The Library dome was once again renovated as part of a full restoration of the Library from 2002 to 2006. The gold leaf, which caps the dome’s lantern, was returned to its original shine, while the ribs radiating from it were painted a hue of blue characteristic of Victorian times, bringing it back to its distinctive appearance of 1876.
Audubon’s Birds of America
Of course, no talk about the Library of Parliament`s Treasures would be complete without mention of John James Audubon’s The Birds of America – an item that fits the collection criteria for both the art and artefacts and the rare book collections.
Created by one of the world’s foremost naturalists, the paintings of John James Audubon depict the wilds of North America and the creatures inhabiting it.

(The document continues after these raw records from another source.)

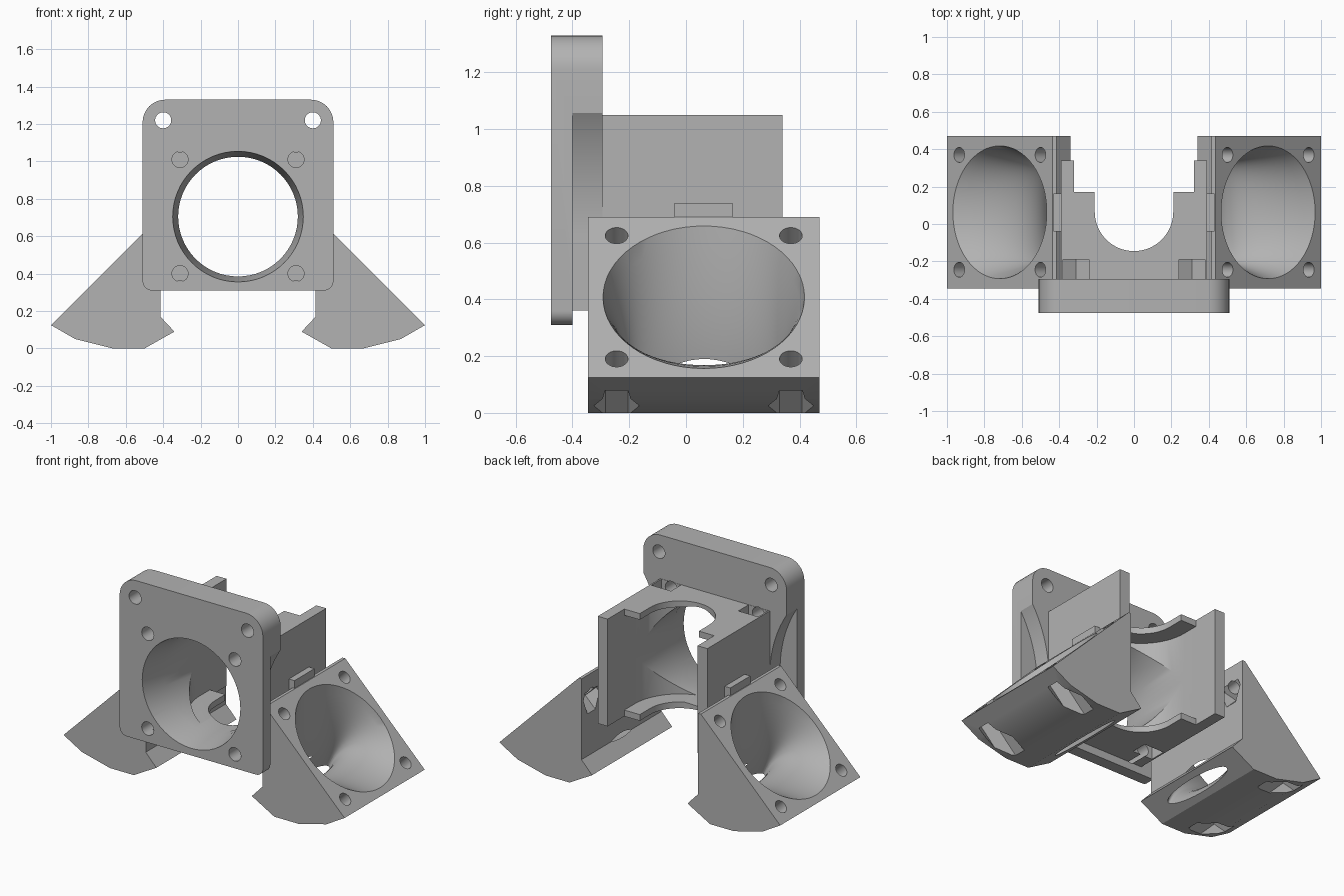
import bpy, bmesh, math
from mathutils import Vector as V

cube = bpy.data.objects.get("Cube")
if cube:
    bpy.data.objects.remove(cube, do_unlink=True)

grey = bpy.data.materials.new("plain_grey")
grey.use_nodes = True
grey.diffuse_color = (0.45, 0.45, 0.45, 1)
grey.node_tree.nodes["Principled BSDF"].inputs["Base Color"].default_value = (0.45, 0.45, 0.45, 1)


def loft(name, rings):
    """Closed solid through matching rings of points."""
    bm = bmesh.new()
    loops = [[bm.verts.new(p) for p in ring] for ring in rings]
    n = len(loops[0])
    for a, b in zip(loops, loops[1:]):
        for i in range(n):
            bm.faces.new((a[i], a[(i + 1) % n], b[(i + 1) % n], b[i]))
    bm.faces.new(loops[0])
    bm.faces.new(loops[-1])
    bmesh.ops.recalc_face_normals(bm, faces=bm.faces)
    mesh = bpy.data.meshes.new(name)
    bm.to_mesh(mesh)
    bm.free()
    mesh.materials.append(grey)
    ob = bpy.data.objects.new(name, mesh)
    bpy.context.collection.objects.link(ob)
    return ob


def prism_y(name, pts, y0, y1):
    return loft(name, [[V((x, y, z)) for x, z in pts] for y in (y0, y1)])


def box(name, x0, x1, y0, y1, z0, z1):
    return prism_y(name, [(x0, z0), (x1, z0), (x1, z1), (x0, z1)], y0, y1)


def tube(name, start, end, r1, r2=None, sides=32, ref=(1, 0, 0)):
    start, end, u = V(start), V(end), V(ref)
    w = (end - start).normalized().cross(u)
    turn = [2 * math.pi * i / sides for i in range(sides)]
    ring = lambda c, r: [c + r * (math.cos(t) * u + math.sin(t) * w) for t in turn]
    return loft(name, [ring(start, r1), ring(end, r2 or r1)])


def combine(ob, others, op="DIFFERENCE"):
    bpy.context.view_layer.objects.active = ob
    for other in others:
        mod = ob.modifiers.new("bool", "BOOLEAN")
        mod.operation, mod.solver, mod.object = op, "EXACT", other
        bpy.ops.object.modifier_apply(modifier=mod.name)
        bpy.data.objects.remove(other, do_unlink=True)


def rounded_outline(half, z0, z1, r_low, r_high):
    pts = []
    corners = [(half, z0, r_low, -90), (half, z1, r_high, 0),
               (-half, z1, r_high, 90), (-half, z0, r_low, 180)]
    for x, z, r, start in corners:
        cx = x - math.copysign(r, x)
        cz = z + r if z == z0 else z - r
        for k in range(9):
            a = math.radians(start + 90 * k / 8)
            pts.append((cx + r * math.cos(a), cz + r * math.sin(a)))
    return pts


def finish(ob):
    bpy.ops.object.select_all(action="DESELECT")
    ob.select_set(True)
    bpy.context.view_layer.objects.active = ob
    bpy.ops.object.shade_smooth_by_angle(angle=math.radians(20))


MID_Z, MID_Y = 0.705, 0.065

# Mounting plate, relieved behind at the lower sides
plate = prism_y("mounting_bracket", rounded_outline(0.51, 0.31, 1.33, 0.05, 0.12), -0.475, -0.295)
cuts = [box("cut", -0.6, 0.6, -0.4, -0.2, 0.2, 0.6)]
for s in (-1, 1):
    cuts.append(tube("cut", (s * 1.19, -0.4, 0.635), (s * 1.19, -0.2, 0.635), 0.8, sides=128))
combine(plate, cuts)

# Housing behind the plate
combine(plate, [box("housing", -0.39, 0.39, -0.41, 0.34, 0.36, 1.05)], "UNION")
cuts = [
    # Upright round chamber, open at the back
    tube("cut", (0, MID_Y, 0.4), (0, MID_Y, 1.01), 0.32, sides=64),
    box("cut", -0.32, 0.32, MID_Y, 0.6, 0.4, 1.01),
    # Slots in the two shelves
    tube("cut", (0, MID_Y, 0.2), (0, MID_Y, 1.2), 0.21, sides=64),
    box("cut", -0.21, 0.21, MID_Y, 0.6, 0.2, 1.2),
    box("cut", -0.32, 0.32, 0.17, 0.6, 0.2, 1.2),
    # Flared front opening
    tube("cut", (0, -0.48, MID_Z), (0, -0.3, MID_Z), 0.35, 0.32, 64),
    tube("cut", (0, -0.31, MID_Z), (0, MID_Y, MID_Z), 0.32, sides=64),
]
for s in (-1, 1):
    x = s * 0.31
    # Corner holes, screw holes and captive nut pockets
    cuts.append(tube("cut", (s * 0.4, -0.6, 1.22), (s * 0.4, 0, 1.22), 0.043))
    for z, out in ((1.01, 1), (0.4, -1)):
        cuts.append(tube("cut", (x, -0.6, z), (x, -0.2, z), 0.043))
        r = 0.081
        h = r / 2
        pocket = [(x - 0.07, z + out * 0.2), (x - 0.07, z - out * h), (x, z - out * r),
                  (x + 0.07, z - out * h), (x + 0.07, z + out * 0.2)]
        cuts.append(prism_y("cut", pocket, -0.293, -0.19))
combine(plate, cuts)
finish(plate)

# Angled fan duct, then mirrored to the other side
outline = [(1, 0.125), (0.87, 0.05), (0.67, 0), (0.5, 0), (0.34, 0.09),
           (0.415, 0.17), (0.415, 0.69), (0.435, 0.69)]
duct = prism_y("fan_ducts", outline, -0.345, 0.47)
centre = V((0.7175, MID_Y - 0.0025, 0.4075))
slope = V((1, 0, -1)).normalized()
inward = V((-1, 0, -1)).normalized()
across = V((0, 1, 0))

# Curved funnel from the round inlet to the oval outlet
outlet = V((0.42, MID_Y, 0.045))
lip = V((0.16, 0, -0.09)).normalized()
exit_dir = V((-0.09, 0, -0.16)).normalized()
steps = 12
rings = [[] for _ in range(steps + 3)]
for i in range(64):
    a = 2 * math.pi * i / 64
    c, s = math.cos(a), math.sin(a)
    p0 = centre + 0.355 * (c * slope + s * across)
    p2 = outlet + 0.05 * c * lip + 0.26 * s * across
    p1 = p2 + V((0.08, 0, 0.19))
    rings[0].append(p0 - inward * 0.03)
    for k in range(steps + 1):
        t = k / steps
        rings[k + 1].append((1 - t) ** 2 * p0 + 2 * t * (1 - t) * p1 + t * t * p2)
    rings[-1].append(p2 + exit_dir * 0.05)
cuts = [loft("cut", rings)]

# Screw holes with hexagonal nut recesses
for i in (-1, 1):
    for j in (-1, 1):
        p = centre + 0.307 * (i * slope + j * across)
        cuts.append(tube("cut", p - inward * 0.05, p + inward * 0.4, 0.04, ref=across))
        cuts.append(tube("cut", p + inward * 0.09, p + inward * 0.4, 0.08, sides=6, ref=across))
combine(duct, cuts)

# Small tab joining duct and housing
tab = box("joining_tabs", 0.38, 0.43, -0.04, 0.163, 0.6, 0.74)

for ob in (duct, tab):
    finish(ob)
    ob.modifiers.new("both_sides", "MIRROR")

Audubon was born in Saint-Domingue (now Haiti) in 1785 and sent to France as a young boy. It was here where he developed his love of nature and an aptitude for drawing birds. When he reached the age of 18, his father sent him to America to avoid conscription into Napoleon’s war and to enter into business.
In the 1820s, Audubon began travelling the United States and Canada to capture the likenesses of bird species from across the continent. Audubon’s passion for the portraiture of birds allowed him to combine his interests and skills in art and science. He created 435 paintings of over 450 species of birds, each life-sized, from the smallest hummingbird to the grandest flamingo. His collection, The Birds of America, which reproduced these paintings as colour plates, was originally sold through subscription.
To produce the plates for The Birds of America, Audubon sent his original paintings to Europe, to the engraver and printer Havell, who produced the images through copperplate etching and hand-applied watercolour. The collection is now commonly known as the “double elephant folio” edition. This moniker is a direct reference to the impressive size of the paper on which the plates were produced, measuring about 100 cm tall by 70 cm wide. The complete run of plates was sent to subscribers in 87 sets of 5 plates each.
The Birds of America holds a special place in the Library of Parliament’s collection. The current set is the Library’s third exemplar. The Legislative Council of Canada and the Legislative Library acquired the first two as complete sets from Audubon in 1842. These two sets were lost to fire when Parliament was burned by protesters in Montréal in 1849. The present copy was acquired in 1857 after the Library of Parliament approached Audubon’s family for a replacement set.
At the time of its purchase by the Library, The Birds of America was the premier volume on ornithology in North American and represented a topic of great interest to Parliament at the time – that of natural history. Today, Audubon’s The Birds of America contains representations of several species of birds that have since become extinct. The Library’s copy also contains some unique features such as composite plates, in which Audubon added additional details, and some notes and sketches in the margins that Audubon may have inserted himself.
The Library’s copy of The Birds of America is also an excellent example of an item in the collection that has received treatment for preservation. Originally housed in four enormous volumes, the Library’s copy of the The Birds of America suffered wear and tear from years of use. The Library partnered with the Canadian Conservation Institute in the 1980s and 90s to preserve the condition of the plates. The Institute rebound the plates in 17 smaller volumes made specifically to ensure the long-term preservation of the work. Bleeder pages interleaved each plate to prevent bleed-through of colour from one plate to another. Special inserts were also placed along the spine to reduce pressure on the bound edge of each plate.
To learn more about the Library’s Treasures, visit the Treasures of the Library page.